A Comparison of Acquired Port-wine Stain
Port-wine stain (PWS) represents a type of congenital malformation involving mature dermal capillaries resulting in irreversible dilatation of capillaries. PWS is not only congenital but also acquired. All types are pathologically indistinguishable and represent progressive ectasia of vessels located in the superficial dermal plexus. In contrast to well-known congenital port-wine stain (CPWS), acquired port-wine stain (APWS) is rare and its onset is generally after one year of age. The exact patho-mechanism of APWS is unknown, but trau- ma hormonal change, medication, and solar damage may contribute to its development. Pulsed dye laser (PDL) therapy is regarded as the treatment of choice in PWS. Some scientific researchers reported that APWS patients responded more favorably to PDL therapy, and required fewer treatments than those with CPWS.

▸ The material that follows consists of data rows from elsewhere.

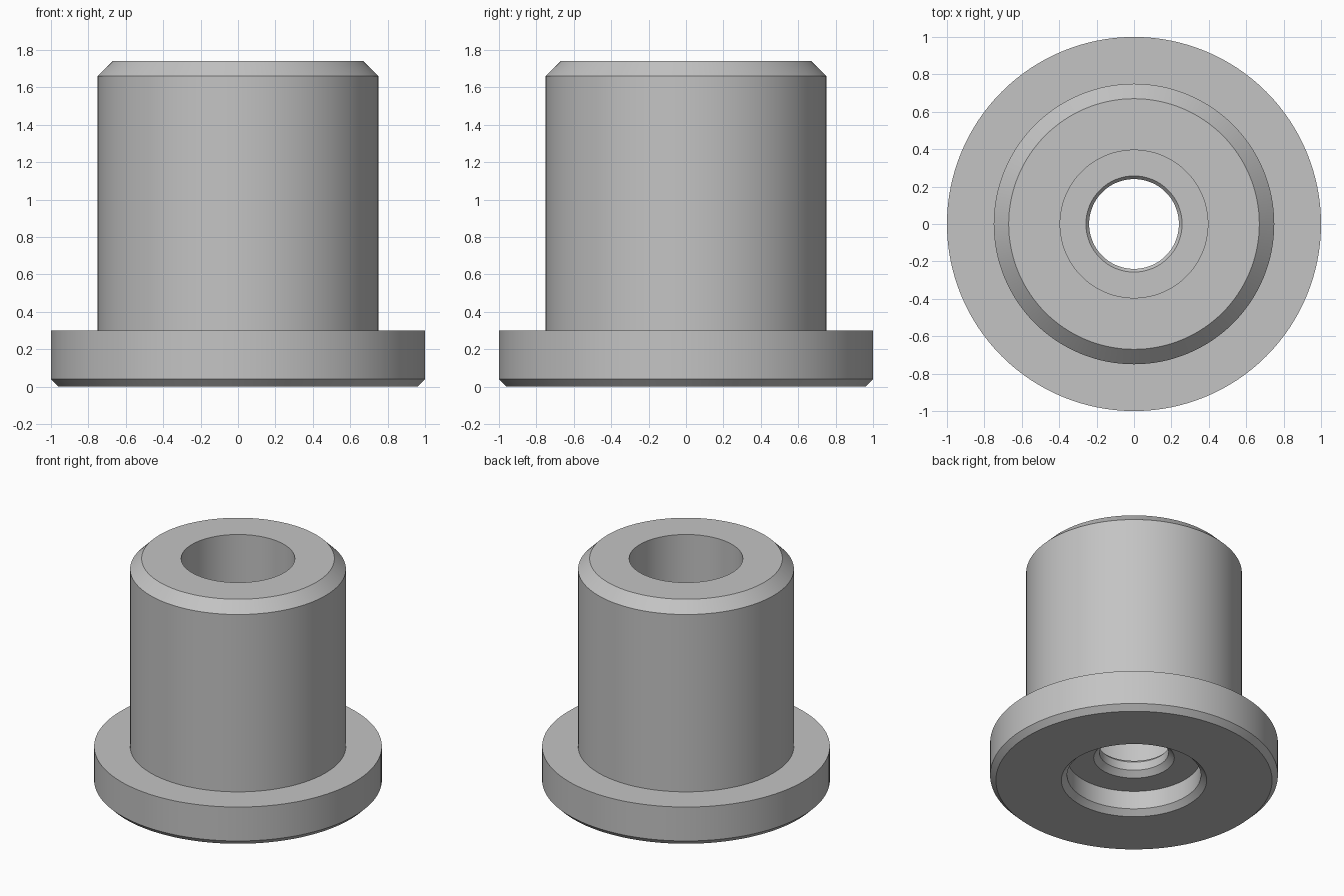
import bpy
import bmesh
import math

SEGMENTS = 128

cube = bpy.data.objects.get("Cube")
if cube:
    bpy.data.objects.remove(cube, do_unlink=True)

# Plain grey metal
grey = bpy.data.materials.new("grey metal")
grey.use_nodes = True
color = (0.55, 0.55, 0.55, 1)
grey.diffuse_color = color
grey.node_tree.nodes["Principled BSDF"].inputs["Base Color"].default_value = color


def lathe(name, profile, material):
    """Revolve a closed (radius, height) profile around the z axis."""
    bm = bmesh.new()
    verts = [bm.verts.new((r, 0, z)) for r, z in profile]
    edges = [bm.edges.new((v, verts[i - 1])) for i, v in enumerate(verts)]
    bmesh.ops.spin(bm, geom=verts + edges, cent=(0, 0, 0), axis=(0, 0, 1),
                   angle=math.tau, steps=SEGMENTS, use_merge=True)
    bmesh.ops.remove_doubles(bm, verts=bm.verts[:], dist=0.0001)
    bmesh.ops.recalc_face_normals(bm, faces=bm.faces[:])
    mesh = bpy.data.meshes.new(name)
    bm.to_mesh(mesh)
    bm.free()
    mesh.materials.append(material)
    obj = bpy.data.objects.new(name, mesh)
    bpy.context.collection.objects.link(obj)
    bpy.ops.object.select_all(action="DESELECT")
    obj.select_set(True)
    bpy.context.view_layer.objects.active = obj
    bpy.ops.object.shade_smooth_by_angle(angle=math.radians(25))
    return obj


# Flange and sleeve outside, running up from the bottom face
outside = [(0.96, 0), (1, 0.04), (1, 0.3), (0.75, 0.3), (0.75, 1.66), (0.67, 1.74)]
# Deep upper bore, down to its floor
upper_bore = [(0.395, 1.74), (0.395, 0.305)]
# Narrow through hole with a chamfer at each end
through_hole = [(0.257, 0.305), (0.24, 0.285), (0.24, 0.22), (0.28, 0.18)]
# Shallow counterbore in the underside
counterbore = [(0.465, 0.18), (0.465, 0.04), (0.505, 0)]

lathe("flanged_bushing", outside + upper_bore + through_hole + counterbore, grey)
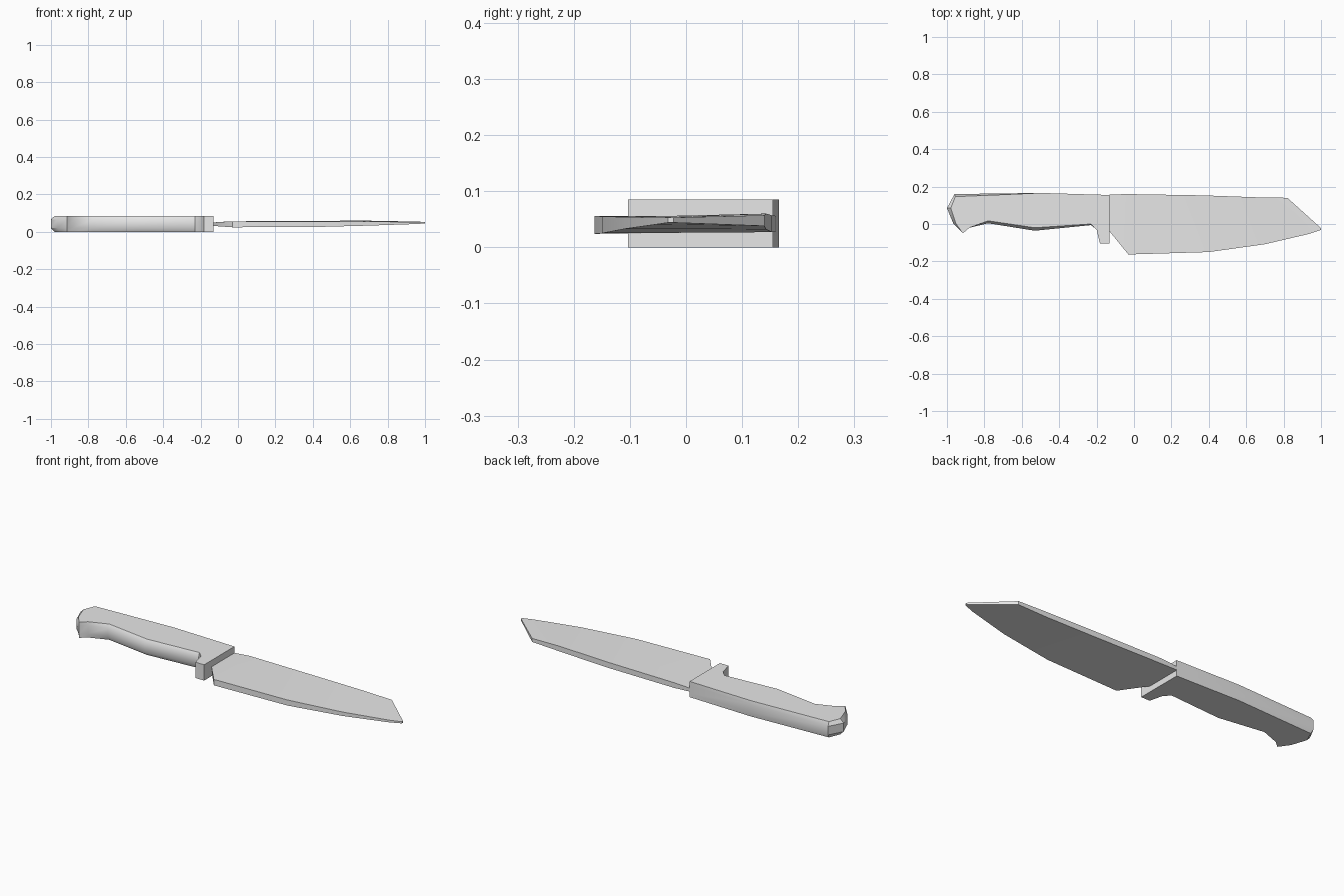
import bpy, bmesh, math

cube = bpy.data.objects.get("Cube")
if cube:
    bpy.data.objects.remove(cube, do_unlink=True)

grey = bpy.data.materials.new("plain grey")
grey.use_nodes = True
grey.diffuse_color = (0.8, 0.8, 0.8, 1)
grey.node_tree.nodes["Principled BSDF"].inputs["Base Color"].default_value = (0.8, 0.8, 0.8, 1)


def finish(name, bm, angle):
    """Turn the bmesh into a grey object with sharp edges above the angle."""
    bmesh.ops.recalc_face_normals(bm, faces=bm.faces)
    mesh = bpy.data.meshes.new(name)
    bm.to_mesh(mesh)
    bm.free()
    mesh.materials.append(grey)
    obj = bpy.data.objects.new(name, mesh)
    bpy.context.collection.objects.link(obj)
    bpy.ops.object.select_all(action='DESELECT')
    obj.select_set(True)
    bpy.context.view_layer.objects.active = obj
    bpy.ops.object.shade_smooth_by_angle(angle=math.radians(angle))
    return obj


# Handle: outline at its widest, with the inward shift of the flat top and bottom
outline = [
    (-0.13, 0.155, 0, 0), (-0.5, 0.166, 0, 0), (-0.96, 0.16, 0.005, -0.014),
    (-1.0, 0.085, 0.02, 0), (-0.965, 0, 0.012, 0.004), (-0.915, -0.05, 0, 0),
    (-0.88, -0.02, 0, 0), (-0.78, 0.004, 0, 0.013), (-0.53, -0.036, 0, 0.016),
    (-0.23, -0.006, 0, 0.006), (-0.2, -0.03, 0, 0), (-0.182, -0.103, 0, 0),
    (-0.13, -0.103, 0, 0),
]
bm = bmesh.new()
rings = []
for z, shift in ((0, 1), (0.02, 0), (0.066, 0), (0.085, 1)):
    rings.append([bm.verts.new((x + dx * shift, y + dy * shift, z))
                  for x, y, dx, dy in outline])
for low, high in zip(rings, rings[1:]):
    for i in range(len(low)):
        bm.faces.new((low[i - 1], low[i], high[i], high[i - 1]))
bm.faces.new(rings[0])
bm.faces.new(rings[-1])
finish("handle", bm, 35)

# Blade: matching stations along the spine and cutting edge (x, y, bottom, top)
spine = [(-0.13, 0.157, 0.031, 0.05), (-0.04, 0.16, 0.028, 0.056),
         (0.37, 0.153, 0.027, 0.057), (0.65, 0.143, 0.032, 0.06),
         (0.82, 0.14, 0.038, 0.057), (1.0, -0.022, 0.044, 0.053)]
edge = [(-0.13, -0.04, 0.031, 0.05), (-0.03, -0.163, 0.024, 0.056),
        (0.4, -0.15, 0.025, 0.055), (0.7, -0.108, 0.033, 0.054),
        (0.94, -0.052, 0.041, 0.053), (1.0, -0.032, 0.044, 0.053)]
bm = bmesh.new()


def corners(station):
    x, y, low, high = station
    return [bm.verts.new((x, y, low)), bm.verts.new((x, y, high))]


sections = [corners(s) + corners(e)[::-1] for s, e in zip(spine, edge)]
for a, b in zip(sections, sections[1:]):
    for i in (0, 2):
        bm.faces.new((a[i], a[i + 1], b[i + 1], b[i]))
    # Flat sides are split along the diagonal from spine to edge
    for s, e in ((1, 2), (0, 3)):
        bm.faces.new((a[s], a[e], b[e]))
        bm.faces.new((a[s], b[e], b[s]))
bm.faces.new(sections[0])
bm.faces.new(sections[-1])
finish("blade", bm, 40)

They proposed telangiectatic nature, relatively sparse number and superficial location of ectatic vessels as a cause of better response in APWS; however, at the same time, poor results in several patients were also reported by some authors. Generally, pathological parameters like vessel diameter, depth, and luminal erythrocytes contents were provided as evidence that could explain the difference in therapeutic outcome. Therefore it was thought that there might be some pathological differences between APWS and CPWS; however, no research has been conducted on this discrepancy to date. Thus, we undertook a project to reveal such histopathologic differences between APWS and CPWS, using a computer assisted image analysis. levitra 20 mg